Based on her forthcoming book of the same title, this talk makes a case for “attachment” as a key word for the humanities. The word directs our attention to what carries weight: it has both affective and ethical force. Drawing on a range of examples, Felski discusses two important aesthetic ties: identification and attunement. Finally, she clarifies how the language of attachment is relevant to pedagogy and interpreting in the classroom.
To prepare for the lecture and discussion, participants are invited to read the second chapter of Hooked: Art and Attachment, “Art and Attunement.”

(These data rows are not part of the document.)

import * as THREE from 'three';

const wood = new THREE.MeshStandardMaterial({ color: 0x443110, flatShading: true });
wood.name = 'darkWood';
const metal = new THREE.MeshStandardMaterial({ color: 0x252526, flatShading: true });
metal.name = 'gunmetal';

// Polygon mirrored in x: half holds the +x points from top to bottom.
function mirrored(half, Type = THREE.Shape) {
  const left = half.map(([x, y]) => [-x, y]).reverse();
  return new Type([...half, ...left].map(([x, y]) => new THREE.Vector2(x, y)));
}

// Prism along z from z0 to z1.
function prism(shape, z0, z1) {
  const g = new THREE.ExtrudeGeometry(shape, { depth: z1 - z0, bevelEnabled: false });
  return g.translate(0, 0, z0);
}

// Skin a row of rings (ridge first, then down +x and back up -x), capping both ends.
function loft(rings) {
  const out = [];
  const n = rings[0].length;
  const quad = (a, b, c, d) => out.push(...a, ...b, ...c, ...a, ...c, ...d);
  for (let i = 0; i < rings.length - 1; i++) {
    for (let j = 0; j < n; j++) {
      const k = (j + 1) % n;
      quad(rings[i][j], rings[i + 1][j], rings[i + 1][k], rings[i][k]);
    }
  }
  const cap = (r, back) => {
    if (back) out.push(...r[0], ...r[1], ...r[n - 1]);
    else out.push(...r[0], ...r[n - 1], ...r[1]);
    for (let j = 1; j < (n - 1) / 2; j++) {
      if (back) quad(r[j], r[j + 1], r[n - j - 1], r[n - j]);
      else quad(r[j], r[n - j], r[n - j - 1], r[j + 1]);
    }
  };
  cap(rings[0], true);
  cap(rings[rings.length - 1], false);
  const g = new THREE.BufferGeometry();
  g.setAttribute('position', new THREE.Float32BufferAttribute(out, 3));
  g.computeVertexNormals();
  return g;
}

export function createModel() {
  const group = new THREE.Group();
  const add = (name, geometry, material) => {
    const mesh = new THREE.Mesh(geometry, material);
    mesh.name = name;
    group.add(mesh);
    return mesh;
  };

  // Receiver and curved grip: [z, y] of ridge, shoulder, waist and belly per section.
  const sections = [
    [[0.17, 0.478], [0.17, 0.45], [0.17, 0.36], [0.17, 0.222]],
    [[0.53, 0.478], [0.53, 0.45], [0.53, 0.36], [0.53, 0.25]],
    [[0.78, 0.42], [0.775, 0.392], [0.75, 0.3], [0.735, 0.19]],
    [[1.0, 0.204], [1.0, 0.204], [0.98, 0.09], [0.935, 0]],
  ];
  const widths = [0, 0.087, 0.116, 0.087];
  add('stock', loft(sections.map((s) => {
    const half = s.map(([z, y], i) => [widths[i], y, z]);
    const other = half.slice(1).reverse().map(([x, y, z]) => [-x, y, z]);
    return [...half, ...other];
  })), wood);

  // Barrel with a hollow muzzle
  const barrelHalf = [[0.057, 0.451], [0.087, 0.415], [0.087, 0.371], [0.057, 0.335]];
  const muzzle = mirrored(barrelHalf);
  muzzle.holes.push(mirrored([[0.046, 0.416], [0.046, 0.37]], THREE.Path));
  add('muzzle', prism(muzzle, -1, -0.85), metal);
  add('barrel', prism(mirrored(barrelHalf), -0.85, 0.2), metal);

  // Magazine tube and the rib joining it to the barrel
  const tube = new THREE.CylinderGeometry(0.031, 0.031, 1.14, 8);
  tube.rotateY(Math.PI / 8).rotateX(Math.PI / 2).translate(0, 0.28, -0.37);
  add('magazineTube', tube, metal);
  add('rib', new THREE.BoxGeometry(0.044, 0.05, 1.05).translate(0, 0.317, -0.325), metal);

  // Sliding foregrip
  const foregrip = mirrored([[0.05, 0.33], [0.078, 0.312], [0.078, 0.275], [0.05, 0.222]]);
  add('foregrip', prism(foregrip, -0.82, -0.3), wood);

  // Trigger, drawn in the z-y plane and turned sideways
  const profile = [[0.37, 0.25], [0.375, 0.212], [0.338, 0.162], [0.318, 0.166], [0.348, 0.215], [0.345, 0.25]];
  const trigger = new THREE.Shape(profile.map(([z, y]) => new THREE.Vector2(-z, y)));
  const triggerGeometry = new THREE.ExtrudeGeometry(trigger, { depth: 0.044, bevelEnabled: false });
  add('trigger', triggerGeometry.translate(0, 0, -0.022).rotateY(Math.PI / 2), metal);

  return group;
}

William R. Kenan Jr. Professor of English at the University of Virginia, Rita Felski is author The Limits of Critique (University of Chicago Press, 2015), on the role of suspicion in literary criticism, which was widely reviewed and the subject of forums in PMLA, Religion and Literature, and the American Book Review. She has recently completed Hooked: Art and Attachment, which will be published in fall 2020 by The University of Chicago Press, and she is starting a new book on the contemporary Frankfurt School and its relevance for literary studies. Felski has longstanding interests in feminist theory, modernity and postmodernity, genre (especially tragedy), comparative literature, and cultural studies. In 2016 she was awared a Niels Bohr Professorship by the Danish National Research Foundation to lead a large research project on “Uses of Literature: the Social Dimensions of Literature.”
This event is co-sponsored by UCSB’s Comparative Literature Program, Department of English, and Graduate Center for Literary Research.